• [Description of the task] Could you report every line from the entries that includes the word "section"?

(Records for processing)

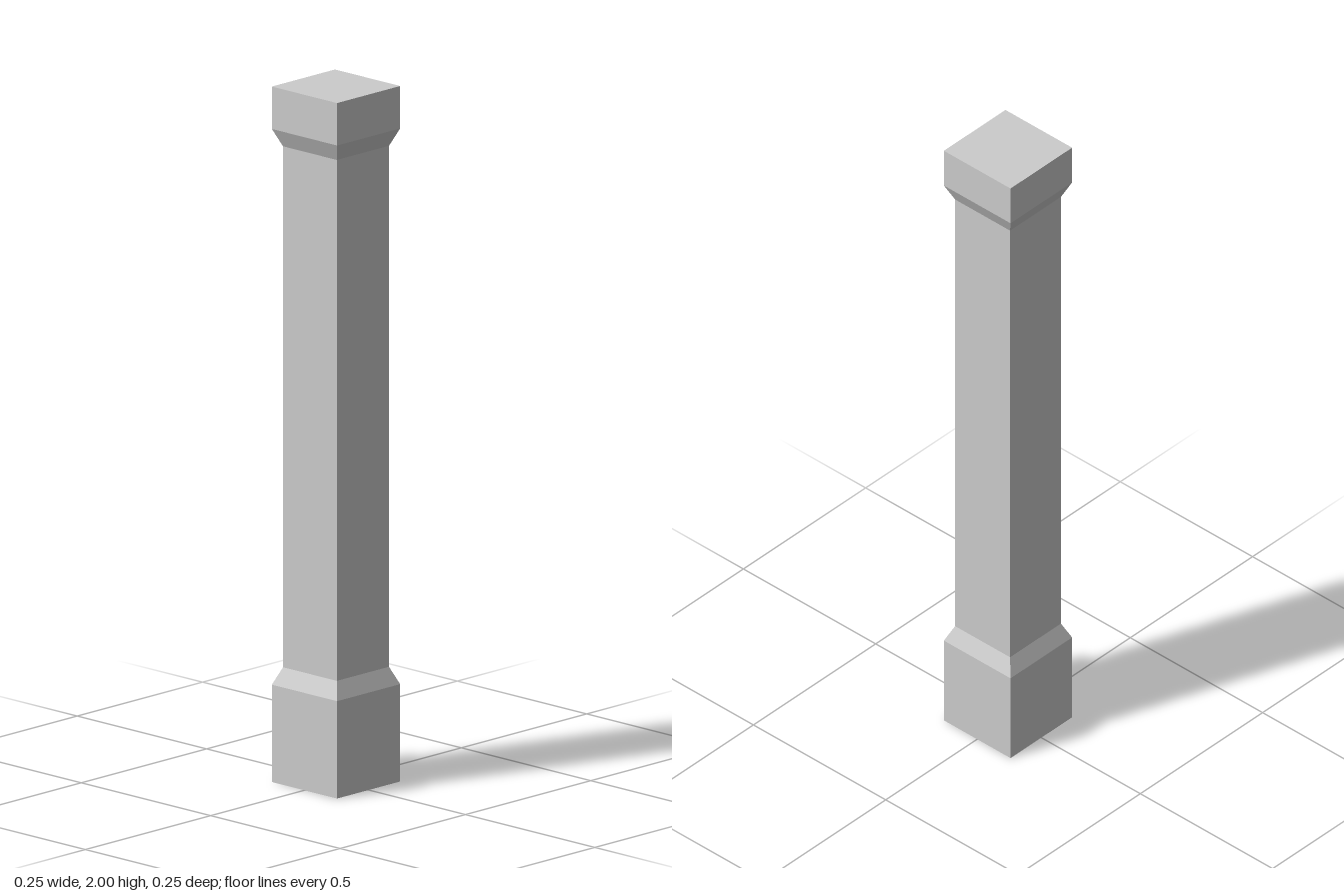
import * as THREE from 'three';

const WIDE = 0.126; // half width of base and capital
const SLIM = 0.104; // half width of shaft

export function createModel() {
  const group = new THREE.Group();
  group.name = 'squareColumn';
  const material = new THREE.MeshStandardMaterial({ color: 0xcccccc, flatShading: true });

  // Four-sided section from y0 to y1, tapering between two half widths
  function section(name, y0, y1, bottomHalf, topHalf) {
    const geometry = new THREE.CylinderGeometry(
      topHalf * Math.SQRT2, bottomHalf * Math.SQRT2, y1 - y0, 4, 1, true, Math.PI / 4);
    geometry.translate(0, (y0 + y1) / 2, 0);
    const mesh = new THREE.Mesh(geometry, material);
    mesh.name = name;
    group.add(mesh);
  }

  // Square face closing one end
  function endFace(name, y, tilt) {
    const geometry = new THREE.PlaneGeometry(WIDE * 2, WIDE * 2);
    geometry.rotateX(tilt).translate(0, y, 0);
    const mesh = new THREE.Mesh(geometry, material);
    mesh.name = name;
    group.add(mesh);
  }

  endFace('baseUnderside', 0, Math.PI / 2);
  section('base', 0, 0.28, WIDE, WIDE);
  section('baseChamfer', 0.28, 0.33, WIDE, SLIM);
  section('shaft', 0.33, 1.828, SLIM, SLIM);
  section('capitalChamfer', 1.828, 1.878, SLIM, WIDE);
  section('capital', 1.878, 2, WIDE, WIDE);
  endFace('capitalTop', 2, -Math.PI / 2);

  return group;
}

(End Records for processing)
(Records for processing)

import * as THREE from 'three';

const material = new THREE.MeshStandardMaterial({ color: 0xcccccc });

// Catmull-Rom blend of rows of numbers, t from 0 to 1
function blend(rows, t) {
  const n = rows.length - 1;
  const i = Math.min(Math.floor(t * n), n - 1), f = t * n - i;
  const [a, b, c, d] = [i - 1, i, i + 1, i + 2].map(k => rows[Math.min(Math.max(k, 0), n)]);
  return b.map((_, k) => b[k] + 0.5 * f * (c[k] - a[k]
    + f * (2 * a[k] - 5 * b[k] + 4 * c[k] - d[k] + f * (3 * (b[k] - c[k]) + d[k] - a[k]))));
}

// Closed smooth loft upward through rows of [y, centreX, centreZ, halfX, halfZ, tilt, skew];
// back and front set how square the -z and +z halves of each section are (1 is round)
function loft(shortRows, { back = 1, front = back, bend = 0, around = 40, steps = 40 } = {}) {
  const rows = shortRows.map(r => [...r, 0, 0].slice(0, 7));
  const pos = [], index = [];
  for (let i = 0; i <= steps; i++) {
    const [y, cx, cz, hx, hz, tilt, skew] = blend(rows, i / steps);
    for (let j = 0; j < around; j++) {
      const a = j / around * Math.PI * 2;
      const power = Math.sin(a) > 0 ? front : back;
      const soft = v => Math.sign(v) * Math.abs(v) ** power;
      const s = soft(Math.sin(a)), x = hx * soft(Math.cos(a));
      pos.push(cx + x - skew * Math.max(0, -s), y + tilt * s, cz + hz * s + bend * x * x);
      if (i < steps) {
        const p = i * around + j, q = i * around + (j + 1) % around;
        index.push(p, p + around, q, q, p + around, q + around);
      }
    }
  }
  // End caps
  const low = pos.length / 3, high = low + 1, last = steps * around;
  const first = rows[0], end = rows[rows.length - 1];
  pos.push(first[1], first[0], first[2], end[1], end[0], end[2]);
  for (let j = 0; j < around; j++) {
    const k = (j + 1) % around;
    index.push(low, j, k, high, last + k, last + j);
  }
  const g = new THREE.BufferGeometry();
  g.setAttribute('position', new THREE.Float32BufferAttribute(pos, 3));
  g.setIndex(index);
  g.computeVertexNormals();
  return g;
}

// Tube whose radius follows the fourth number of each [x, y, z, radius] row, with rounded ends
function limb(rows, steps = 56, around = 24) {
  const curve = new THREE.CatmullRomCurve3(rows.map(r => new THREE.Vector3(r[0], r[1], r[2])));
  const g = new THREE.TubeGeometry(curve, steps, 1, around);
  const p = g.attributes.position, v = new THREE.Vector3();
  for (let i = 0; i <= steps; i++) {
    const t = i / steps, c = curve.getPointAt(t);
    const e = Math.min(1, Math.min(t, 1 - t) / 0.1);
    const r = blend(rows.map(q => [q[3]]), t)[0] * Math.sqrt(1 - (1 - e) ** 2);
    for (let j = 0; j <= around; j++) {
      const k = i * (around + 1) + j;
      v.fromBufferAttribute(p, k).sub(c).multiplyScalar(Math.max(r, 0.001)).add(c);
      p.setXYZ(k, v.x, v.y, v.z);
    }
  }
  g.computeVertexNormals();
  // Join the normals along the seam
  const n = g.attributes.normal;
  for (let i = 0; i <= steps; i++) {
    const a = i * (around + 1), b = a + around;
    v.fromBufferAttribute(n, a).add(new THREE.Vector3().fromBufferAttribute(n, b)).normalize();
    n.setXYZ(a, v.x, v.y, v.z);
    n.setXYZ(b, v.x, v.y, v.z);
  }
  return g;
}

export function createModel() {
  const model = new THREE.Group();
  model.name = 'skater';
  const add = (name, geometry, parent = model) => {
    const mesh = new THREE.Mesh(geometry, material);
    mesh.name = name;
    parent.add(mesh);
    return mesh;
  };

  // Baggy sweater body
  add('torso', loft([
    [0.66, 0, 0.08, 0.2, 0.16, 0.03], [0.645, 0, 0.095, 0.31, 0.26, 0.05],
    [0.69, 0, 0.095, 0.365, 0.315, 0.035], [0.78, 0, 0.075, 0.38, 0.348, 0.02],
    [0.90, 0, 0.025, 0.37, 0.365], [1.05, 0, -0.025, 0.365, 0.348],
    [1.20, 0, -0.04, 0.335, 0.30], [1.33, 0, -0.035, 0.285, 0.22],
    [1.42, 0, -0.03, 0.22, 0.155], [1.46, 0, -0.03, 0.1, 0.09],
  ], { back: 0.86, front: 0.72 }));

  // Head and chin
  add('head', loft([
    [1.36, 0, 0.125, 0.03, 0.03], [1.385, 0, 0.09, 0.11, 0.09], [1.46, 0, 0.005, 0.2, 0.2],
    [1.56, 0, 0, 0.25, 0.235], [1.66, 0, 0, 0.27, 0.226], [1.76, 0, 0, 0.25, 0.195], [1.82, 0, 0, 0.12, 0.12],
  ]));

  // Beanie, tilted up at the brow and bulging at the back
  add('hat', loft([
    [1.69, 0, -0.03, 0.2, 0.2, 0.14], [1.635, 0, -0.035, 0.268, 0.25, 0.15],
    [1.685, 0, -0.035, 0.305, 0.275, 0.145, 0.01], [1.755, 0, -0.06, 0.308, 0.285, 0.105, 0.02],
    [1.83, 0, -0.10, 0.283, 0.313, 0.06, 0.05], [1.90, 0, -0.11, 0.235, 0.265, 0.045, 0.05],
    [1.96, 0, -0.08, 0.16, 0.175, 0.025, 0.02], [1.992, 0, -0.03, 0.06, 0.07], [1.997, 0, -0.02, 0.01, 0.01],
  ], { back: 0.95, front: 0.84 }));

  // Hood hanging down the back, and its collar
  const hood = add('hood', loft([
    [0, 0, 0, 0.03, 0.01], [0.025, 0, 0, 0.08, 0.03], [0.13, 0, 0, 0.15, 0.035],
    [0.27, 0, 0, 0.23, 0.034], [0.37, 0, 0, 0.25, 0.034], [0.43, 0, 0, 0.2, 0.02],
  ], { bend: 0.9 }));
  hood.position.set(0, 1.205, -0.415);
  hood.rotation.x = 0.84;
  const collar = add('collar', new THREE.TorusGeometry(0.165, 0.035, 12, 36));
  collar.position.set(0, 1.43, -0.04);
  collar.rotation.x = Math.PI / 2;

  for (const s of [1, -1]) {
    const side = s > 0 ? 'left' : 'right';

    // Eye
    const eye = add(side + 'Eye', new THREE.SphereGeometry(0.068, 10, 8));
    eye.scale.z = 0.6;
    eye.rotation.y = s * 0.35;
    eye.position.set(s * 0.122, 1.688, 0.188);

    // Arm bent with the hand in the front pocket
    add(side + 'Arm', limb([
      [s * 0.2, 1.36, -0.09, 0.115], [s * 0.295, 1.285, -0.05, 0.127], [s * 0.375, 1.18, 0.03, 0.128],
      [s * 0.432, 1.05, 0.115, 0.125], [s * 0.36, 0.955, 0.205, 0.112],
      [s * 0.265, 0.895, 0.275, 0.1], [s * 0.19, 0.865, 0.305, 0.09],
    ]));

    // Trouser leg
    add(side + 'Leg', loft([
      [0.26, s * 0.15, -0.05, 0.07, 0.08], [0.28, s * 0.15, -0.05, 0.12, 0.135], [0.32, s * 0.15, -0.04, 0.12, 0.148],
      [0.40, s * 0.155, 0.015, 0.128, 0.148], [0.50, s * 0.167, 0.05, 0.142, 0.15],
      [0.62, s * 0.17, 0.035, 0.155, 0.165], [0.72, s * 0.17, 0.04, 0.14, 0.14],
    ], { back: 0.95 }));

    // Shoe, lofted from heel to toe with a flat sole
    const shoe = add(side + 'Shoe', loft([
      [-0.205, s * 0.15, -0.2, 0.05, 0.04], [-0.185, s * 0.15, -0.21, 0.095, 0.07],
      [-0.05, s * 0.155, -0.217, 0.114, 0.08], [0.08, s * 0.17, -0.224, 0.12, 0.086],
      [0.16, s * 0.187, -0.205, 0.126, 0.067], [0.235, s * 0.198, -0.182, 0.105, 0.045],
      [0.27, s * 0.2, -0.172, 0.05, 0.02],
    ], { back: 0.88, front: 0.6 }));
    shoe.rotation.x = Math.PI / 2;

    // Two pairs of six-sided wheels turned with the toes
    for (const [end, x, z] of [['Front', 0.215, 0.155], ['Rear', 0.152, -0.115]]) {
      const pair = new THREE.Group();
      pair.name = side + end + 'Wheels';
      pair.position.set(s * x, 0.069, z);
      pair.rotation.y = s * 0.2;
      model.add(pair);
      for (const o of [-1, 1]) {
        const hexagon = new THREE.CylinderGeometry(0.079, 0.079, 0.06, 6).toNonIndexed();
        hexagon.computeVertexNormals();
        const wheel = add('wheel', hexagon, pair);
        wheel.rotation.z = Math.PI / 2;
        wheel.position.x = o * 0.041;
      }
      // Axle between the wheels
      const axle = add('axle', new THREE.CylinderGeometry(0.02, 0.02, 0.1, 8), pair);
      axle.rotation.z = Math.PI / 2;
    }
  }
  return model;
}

(End Records for processing)

• [Solution]
  // Four-sided section from y0 to y1, tapering between two half widths
  function section(name, y0, y1, bottomHalf, topHalf) {
  section('base', 0, 0.28, WIDE, WIDE);
  section('baseChamfer', 0.28, 0.33, WIDE, SLIM);
  section('shaft', 0.33, 1.828, SLIM, SLIM);
  section('capitalChamfer', 1.828, 1.878, SLIM, WIDE);
  section('capital', 1.878, 2, WIDE, WIDE);
// back and front set how square the -z and +z halves of each section are (1 is round)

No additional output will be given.